Anticonvulsants are also used as mood stabilizers. They were originally developed to treat seizures, but they also help control moods. Anticonvulsants used as mood stabilizers include: Valproic acid or divalproex sodium (Depakote), approved by the FDA in 1995 for treating mania. It is a popular alternative to lithium. However, young women taking valproic acid face special precautions. Lamotrigine (Lamictal), FDA-approved for maintenance treatment of bipolar disorder. It is often effective in treating depressive symptoms.
Other anticonvulsant medications, including gabapentin (Neurontin), topiramate (Topamax), and oxcarbazepine (Trileptal).


Valproic acid, lamotrigine, and other anticonvulsant medications have an FDA warning. The warning states that their use may increase the risk of suicidal thoughts and behaviors. People taking anticonvulsant medications for bipolar or other illnesses should be monitored closely for new or worsening symptoms of depression, suicidal thoughts or behavior, or any unusual changes in mood or behavior. If you take any of these medications, do not make any changes to your dosage without talking to your doctor.

For bipolar part 1 please go to: 
http://sbloemreflections.blogspot.com/2014/04/what-is-bipolar-disorder-part1-in-series.html 
For bipolar part 2 please go to:http://sbloemreflections.blogspot.com/2014/04/bipolar-part-2.html

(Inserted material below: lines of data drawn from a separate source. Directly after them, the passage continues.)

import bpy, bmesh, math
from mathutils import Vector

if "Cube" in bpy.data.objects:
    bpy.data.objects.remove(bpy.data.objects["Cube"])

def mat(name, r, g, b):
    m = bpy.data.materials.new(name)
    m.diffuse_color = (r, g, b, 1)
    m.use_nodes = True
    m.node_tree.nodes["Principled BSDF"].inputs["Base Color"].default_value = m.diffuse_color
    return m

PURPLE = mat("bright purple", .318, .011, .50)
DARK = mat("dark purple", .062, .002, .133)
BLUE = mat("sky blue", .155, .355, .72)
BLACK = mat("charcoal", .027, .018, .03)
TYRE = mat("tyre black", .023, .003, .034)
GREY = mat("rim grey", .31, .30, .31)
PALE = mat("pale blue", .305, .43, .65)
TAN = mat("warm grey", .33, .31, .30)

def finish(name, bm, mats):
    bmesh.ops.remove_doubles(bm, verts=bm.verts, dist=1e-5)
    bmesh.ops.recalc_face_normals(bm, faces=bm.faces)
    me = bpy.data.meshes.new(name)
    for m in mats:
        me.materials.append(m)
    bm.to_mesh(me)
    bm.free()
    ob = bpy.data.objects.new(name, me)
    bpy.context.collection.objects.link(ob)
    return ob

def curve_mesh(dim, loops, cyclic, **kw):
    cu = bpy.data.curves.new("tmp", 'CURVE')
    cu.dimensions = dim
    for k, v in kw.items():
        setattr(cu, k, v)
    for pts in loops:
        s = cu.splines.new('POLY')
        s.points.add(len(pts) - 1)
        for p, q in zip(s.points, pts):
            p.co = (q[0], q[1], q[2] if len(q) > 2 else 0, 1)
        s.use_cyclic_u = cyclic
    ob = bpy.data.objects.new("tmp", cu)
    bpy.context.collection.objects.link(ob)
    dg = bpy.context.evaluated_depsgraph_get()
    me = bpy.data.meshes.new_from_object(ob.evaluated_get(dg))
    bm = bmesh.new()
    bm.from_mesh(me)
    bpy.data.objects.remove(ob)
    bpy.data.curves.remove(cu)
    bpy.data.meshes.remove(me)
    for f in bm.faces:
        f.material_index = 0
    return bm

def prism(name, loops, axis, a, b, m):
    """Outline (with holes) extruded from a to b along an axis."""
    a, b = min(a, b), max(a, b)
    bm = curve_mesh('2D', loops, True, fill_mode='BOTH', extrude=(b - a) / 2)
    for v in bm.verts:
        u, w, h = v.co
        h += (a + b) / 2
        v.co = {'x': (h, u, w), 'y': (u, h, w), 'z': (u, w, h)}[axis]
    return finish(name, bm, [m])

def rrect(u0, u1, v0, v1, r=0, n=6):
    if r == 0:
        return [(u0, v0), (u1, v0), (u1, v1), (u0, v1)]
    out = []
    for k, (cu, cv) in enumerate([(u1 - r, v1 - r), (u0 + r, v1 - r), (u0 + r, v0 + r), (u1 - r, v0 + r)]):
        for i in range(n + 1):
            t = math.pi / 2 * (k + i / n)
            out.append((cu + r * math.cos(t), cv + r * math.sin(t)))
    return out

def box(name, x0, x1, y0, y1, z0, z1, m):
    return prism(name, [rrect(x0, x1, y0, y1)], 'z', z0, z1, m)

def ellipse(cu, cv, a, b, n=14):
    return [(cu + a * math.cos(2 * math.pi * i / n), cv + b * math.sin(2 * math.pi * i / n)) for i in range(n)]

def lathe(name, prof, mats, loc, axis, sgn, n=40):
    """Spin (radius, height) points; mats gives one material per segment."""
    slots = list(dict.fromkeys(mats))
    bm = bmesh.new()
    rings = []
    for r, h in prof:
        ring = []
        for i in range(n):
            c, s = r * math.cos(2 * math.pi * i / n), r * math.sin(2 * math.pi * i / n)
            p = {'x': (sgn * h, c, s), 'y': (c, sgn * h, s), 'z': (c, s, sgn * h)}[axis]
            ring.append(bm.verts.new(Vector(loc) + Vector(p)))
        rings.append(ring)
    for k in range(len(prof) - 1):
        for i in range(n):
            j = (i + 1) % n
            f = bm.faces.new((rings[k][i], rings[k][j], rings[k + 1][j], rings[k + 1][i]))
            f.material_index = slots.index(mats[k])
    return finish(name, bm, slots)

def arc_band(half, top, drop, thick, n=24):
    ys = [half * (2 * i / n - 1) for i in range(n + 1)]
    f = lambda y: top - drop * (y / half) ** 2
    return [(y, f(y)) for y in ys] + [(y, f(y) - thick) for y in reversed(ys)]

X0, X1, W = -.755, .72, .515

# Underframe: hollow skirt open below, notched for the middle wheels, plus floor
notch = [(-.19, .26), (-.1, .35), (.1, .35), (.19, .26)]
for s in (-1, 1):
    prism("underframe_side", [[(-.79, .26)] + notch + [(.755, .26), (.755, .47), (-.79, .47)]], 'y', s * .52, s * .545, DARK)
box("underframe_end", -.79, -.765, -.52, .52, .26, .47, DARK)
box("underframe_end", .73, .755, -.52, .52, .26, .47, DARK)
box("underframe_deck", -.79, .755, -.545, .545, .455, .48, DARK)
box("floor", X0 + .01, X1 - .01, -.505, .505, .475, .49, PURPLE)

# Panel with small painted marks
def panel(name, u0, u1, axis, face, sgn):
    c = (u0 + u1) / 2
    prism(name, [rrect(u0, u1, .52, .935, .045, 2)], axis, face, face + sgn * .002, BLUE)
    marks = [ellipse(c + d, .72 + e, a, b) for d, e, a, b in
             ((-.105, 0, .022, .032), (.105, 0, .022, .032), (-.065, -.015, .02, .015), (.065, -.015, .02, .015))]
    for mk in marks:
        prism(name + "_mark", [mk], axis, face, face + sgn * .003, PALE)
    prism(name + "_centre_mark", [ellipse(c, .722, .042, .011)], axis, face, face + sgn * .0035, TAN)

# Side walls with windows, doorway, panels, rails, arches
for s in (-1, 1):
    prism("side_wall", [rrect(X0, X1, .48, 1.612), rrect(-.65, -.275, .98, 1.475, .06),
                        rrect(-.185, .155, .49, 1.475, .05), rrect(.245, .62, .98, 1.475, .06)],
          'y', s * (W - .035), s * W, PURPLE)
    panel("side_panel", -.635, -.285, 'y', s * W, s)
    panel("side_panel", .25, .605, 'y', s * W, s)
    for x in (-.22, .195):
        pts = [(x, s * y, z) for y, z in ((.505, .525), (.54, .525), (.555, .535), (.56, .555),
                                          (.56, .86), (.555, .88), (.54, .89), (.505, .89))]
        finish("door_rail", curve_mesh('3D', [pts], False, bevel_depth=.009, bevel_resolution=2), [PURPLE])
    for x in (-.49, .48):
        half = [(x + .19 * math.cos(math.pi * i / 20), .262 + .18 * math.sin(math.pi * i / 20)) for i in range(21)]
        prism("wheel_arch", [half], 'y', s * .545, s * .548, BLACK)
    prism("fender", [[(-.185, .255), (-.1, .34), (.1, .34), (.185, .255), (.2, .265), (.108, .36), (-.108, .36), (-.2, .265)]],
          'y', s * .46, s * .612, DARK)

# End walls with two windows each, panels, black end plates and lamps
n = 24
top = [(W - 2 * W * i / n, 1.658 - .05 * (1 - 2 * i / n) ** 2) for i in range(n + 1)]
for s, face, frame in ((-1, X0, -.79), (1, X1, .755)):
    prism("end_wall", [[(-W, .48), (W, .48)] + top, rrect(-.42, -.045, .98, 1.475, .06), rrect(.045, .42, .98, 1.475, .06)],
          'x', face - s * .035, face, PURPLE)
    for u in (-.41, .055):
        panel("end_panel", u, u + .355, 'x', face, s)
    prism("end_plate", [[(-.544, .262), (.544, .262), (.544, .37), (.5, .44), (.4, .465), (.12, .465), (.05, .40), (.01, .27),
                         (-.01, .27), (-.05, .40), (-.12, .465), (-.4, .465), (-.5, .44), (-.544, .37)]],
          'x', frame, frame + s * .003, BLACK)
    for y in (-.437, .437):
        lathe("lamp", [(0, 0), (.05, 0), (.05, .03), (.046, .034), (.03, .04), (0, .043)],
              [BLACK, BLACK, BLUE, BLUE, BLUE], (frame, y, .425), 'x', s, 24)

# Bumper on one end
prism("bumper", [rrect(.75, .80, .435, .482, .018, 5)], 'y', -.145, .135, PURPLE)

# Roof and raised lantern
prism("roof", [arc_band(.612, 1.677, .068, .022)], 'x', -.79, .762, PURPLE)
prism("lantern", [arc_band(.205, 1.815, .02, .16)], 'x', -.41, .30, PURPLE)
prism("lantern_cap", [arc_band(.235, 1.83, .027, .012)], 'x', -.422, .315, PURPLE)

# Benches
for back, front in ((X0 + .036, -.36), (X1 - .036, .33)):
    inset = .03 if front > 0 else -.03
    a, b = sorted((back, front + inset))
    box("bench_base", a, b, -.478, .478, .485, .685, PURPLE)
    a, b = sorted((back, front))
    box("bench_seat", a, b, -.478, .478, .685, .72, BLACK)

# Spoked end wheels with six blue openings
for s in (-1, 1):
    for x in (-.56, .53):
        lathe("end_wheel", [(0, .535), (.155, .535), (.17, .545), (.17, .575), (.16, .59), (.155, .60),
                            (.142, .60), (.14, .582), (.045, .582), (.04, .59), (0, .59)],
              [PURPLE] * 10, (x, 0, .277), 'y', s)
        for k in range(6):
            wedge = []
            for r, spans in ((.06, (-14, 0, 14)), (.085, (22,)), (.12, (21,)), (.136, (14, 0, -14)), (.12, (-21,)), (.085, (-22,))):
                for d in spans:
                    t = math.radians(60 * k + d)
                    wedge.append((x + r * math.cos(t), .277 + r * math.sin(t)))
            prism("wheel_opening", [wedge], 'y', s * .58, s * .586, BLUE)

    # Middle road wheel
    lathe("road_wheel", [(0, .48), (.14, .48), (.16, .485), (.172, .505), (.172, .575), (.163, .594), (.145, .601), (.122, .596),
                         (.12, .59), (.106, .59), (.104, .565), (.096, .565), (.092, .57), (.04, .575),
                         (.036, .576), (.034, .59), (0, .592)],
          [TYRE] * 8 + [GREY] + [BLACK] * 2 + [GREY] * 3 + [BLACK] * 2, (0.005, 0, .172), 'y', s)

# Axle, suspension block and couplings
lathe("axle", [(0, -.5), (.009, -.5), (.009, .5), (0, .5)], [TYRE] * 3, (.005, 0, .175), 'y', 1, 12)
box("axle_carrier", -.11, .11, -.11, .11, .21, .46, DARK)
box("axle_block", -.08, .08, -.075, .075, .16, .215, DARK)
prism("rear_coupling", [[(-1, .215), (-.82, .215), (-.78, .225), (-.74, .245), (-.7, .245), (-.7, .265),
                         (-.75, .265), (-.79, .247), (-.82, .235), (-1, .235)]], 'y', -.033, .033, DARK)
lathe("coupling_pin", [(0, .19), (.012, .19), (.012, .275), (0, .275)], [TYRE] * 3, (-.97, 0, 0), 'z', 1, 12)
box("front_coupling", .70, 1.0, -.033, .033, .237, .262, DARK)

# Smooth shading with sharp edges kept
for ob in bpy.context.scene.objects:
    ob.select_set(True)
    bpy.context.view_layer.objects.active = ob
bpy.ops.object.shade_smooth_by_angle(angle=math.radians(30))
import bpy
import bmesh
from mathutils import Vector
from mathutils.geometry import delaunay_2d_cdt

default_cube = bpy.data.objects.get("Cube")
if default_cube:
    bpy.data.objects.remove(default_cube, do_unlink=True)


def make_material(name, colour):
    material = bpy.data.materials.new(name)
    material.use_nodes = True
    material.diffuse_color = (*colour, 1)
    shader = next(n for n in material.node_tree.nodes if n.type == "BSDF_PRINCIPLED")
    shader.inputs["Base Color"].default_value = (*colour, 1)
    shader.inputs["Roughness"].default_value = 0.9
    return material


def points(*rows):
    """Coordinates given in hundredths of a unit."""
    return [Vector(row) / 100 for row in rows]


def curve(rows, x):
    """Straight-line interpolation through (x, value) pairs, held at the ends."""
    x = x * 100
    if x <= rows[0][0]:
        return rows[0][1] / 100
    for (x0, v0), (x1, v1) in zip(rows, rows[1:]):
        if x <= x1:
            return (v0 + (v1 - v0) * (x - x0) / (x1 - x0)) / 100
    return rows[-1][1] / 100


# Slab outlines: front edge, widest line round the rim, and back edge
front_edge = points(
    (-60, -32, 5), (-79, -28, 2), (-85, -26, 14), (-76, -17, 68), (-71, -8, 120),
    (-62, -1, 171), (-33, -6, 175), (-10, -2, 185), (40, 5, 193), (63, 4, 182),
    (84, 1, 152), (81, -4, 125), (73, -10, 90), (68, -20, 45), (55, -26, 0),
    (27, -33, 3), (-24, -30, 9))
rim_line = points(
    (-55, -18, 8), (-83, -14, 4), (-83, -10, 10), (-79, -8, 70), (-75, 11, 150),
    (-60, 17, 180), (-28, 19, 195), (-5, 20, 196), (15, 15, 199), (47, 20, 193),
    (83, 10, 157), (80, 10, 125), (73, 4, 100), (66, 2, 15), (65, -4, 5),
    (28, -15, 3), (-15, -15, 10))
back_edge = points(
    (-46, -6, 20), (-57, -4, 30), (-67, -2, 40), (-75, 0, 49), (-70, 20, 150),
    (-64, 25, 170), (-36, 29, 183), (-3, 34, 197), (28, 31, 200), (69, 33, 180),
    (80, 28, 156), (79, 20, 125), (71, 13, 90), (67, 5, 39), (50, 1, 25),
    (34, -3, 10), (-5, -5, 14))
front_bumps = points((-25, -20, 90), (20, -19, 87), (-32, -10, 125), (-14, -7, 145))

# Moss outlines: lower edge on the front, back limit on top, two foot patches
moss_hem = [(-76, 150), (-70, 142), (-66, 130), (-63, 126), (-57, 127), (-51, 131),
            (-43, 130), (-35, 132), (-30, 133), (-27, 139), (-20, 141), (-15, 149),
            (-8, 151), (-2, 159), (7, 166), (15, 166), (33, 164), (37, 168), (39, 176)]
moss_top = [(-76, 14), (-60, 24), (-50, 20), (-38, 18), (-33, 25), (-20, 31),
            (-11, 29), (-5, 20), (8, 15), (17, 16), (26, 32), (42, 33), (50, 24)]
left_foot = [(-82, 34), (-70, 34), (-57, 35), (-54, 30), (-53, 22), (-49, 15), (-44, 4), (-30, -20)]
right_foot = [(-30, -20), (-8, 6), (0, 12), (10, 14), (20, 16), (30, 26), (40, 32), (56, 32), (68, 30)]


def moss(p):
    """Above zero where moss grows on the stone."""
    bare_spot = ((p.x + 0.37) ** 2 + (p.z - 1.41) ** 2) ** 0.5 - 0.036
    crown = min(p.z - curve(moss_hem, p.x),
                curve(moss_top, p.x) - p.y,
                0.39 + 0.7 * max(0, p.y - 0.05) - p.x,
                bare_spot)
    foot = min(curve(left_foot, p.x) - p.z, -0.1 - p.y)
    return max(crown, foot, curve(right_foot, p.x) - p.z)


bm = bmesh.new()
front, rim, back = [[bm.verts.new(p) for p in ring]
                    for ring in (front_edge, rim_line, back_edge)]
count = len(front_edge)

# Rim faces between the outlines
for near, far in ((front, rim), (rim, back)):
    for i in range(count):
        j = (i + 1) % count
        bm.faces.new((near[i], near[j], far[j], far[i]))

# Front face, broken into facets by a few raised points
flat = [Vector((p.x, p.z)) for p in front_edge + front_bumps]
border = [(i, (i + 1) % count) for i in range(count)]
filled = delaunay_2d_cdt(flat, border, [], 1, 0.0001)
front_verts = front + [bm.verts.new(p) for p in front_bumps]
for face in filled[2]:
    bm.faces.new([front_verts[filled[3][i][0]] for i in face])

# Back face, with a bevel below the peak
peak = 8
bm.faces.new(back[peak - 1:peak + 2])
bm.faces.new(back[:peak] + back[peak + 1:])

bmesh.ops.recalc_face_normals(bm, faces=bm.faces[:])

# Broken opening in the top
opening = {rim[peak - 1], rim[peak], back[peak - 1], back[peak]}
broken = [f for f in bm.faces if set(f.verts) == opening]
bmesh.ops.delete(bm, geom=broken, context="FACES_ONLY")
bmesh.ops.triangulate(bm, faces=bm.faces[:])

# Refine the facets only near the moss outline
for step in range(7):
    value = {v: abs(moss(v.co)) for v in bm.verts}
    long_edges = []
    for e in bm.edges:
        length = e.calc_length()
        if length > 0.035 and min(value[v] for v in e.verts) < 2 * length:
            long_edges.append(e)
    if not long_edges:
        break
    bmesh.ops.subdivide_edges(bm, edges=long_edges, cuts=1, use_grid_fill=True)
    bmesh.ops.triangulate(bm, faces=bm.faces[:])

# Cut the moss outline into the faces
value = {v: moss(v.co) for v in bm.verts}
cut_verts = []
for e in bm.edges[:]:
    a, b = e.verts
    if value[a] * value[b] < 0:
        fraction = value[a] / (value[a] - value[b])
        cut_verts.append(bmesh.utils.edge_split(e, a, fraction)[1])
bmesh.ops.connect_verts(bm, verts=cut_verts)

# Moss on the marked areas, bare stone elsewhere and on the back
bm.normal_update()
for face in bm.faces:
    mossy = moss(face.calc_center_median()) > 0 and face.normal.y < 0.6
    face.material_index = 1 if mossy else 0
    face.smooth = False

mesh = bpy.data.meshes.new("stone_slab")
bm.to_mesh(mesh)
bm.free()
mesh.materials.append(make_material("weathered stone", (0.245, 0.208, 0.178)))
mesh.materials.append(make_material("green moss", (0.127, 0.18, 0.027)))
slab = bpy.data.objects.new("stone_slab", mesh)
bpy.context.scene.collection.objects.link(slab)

For bipolar part 3, please go to http://sbloemreflections.blogspot.com/2014/04/bipolar-disorder-part-3.html